Data items:

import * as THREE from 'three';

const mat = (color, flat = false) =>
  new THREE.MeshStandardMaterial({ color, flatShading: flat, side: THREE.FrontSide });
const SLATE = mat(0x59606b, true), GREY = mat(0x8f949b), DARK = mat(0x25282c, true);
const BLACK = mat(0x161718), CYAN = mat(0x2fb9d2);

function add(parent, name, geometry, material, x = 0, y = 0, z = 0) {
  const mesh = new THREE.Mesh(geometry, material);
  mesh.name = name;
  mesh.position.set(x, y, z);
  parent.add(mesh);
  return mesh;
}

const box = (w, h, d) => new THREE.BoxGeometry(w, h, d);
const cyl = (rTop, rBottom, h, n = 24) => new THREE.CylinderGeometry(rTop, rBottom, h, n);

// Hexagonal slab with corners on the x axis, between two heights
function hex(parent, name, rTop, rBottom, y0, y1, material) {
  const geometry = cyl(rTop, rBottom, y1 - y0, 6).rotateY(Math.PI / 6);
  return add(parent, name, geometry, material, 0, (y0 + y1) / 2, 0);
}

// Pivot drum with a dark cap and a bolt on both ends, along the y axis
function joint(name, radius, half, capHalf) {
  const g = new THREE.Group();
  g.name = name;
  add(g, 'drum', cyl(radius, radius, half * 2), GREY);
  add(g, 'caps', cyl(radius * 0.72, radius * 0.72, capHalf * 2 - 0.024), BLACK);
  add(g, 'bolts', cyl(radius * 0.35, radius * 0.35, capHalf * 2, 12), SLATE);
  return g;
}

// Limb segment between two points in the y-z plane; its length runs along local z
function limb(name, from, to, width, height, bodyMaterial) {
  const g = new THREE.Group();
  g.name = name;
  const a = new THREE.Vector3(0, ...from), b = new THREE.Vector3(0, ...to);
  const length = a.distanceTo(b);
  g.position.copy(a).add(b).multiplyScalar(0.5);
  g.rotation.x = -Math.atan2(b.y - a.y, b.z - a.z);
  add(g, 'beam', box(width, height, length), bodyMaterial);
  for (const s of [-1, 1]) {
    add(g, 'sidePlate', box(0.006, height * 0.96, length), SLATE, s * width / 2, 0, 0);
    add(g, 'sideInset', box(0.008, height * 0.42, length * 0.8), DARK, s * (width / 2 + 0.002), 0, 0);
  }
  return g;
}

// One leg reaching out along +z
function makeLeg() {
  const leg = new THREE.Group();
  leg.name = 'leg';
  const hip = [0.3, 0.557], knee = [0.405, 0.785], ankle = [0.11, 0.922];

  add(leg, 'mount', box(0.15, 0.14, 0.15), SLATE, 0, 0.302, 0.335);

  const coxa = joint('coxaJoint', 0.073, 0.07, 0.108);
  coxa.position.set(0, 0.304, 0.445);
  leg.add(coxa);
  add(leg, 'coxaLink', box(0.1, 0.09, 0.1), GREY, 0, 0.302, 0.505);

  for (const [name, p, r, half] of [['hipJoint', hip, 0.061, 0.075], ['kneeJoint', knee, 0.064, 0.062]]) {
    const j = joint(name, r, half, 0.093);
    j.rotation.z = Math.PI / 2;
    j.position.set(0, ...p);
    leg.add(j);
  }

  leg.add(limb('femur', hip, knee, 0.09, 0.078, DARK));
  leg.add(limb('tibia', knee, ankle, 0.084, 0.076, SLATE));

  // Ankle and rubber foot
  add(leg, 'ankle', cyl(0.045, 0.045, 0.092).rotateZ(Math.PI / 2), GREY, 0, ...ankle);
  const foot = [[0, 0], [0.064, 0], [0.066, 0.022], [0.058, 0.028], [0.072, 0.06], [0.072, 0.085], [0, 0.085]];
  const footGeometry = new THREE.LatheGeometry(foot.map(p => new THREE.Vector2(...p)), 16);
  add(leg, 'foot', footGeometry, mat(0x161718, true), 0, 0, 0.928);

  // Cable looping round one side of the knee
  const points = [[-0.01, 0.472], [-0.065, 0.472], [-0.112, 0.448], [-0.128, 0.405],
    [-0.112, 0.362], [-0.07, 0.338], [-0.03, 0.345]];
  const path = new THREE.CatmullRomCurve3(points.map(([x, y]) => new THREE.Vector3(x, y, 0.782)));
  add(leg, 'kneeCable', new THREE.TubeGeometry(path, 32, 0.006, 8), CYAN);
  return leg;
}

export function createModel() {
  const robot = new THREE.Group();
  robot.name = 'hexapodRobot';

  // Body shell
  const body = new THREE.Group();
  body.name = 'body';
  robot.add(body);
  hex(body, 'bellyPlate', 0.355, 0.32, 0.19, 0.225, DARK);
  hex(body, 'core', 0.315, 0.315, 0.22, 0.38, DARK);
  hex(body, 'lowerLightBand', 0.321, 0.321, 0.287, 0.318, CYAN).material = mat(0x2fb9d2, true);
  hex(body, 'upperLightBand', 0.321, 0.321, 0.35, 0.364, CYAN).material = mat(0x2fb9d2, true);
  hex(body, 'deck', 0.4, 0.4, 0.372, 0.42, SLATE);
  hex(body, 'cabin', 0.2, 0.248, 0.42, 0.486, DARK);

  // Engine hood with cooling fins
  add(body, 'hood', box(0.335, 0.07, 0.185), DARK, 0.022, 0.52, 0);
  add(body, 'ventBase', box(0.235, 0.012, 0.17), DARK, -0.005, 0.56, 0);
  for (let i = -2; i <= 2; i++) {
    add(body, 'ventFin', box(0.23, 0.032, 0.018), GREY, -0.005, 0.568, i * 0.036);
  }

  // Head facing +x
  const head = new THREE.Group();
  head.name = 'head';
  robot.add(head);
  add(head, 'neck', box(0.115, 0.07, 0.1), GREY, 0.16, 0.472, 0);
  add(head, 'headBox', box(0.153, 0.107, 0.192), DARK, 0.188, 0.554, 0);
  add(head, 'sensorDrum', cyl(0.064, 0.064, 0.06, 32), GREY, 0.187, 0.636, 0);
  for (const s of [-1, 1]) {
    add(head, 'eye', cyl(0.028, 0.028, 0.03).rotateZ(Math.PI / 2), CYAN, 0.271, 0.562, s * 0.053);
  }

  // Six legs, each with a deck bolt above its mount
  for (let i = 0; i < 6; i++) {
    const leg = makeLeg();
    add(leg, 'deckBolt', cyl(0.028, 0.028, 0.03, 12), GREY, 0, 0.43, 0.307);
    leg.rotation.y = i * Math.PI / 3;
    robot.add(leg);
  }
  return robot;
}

* TASK *
Taking the entries above, print exactly the lines starting at the line with "0, 0, 0.928);" and ending at the line with "body.name = 'body';", both included.

* RESULT OF THE TASK *
  add(leg, 'foot', footGeometry, mat(0x161718, true), 0, 0, 0.928);

  // Cable looping round one side of the knee
  const points = [[-0.01, 0.472], [-0.065, 0.472], [-0.112, 0.448], [-0.128, 0.405],
    [-0.112, 0.362], [-0.07, 0.338], [-0.03, 0.345]];
  const path = new THREE.CatmullRomCurve3(points.map(([x, y]) => new THREE.Vector3(x, y, 0.782)));
  add(leg, 'kneeCable', new THREE.TubeGeometry(path, 32, 0.006, 8), CYAN);
  return leg;
}

export function createModel() {
  const robot = new THREE.Group();
  robot.name = 'hexapodRobot';

  // Body shell
  const body = new THREE.Group();
  body.name = 'body';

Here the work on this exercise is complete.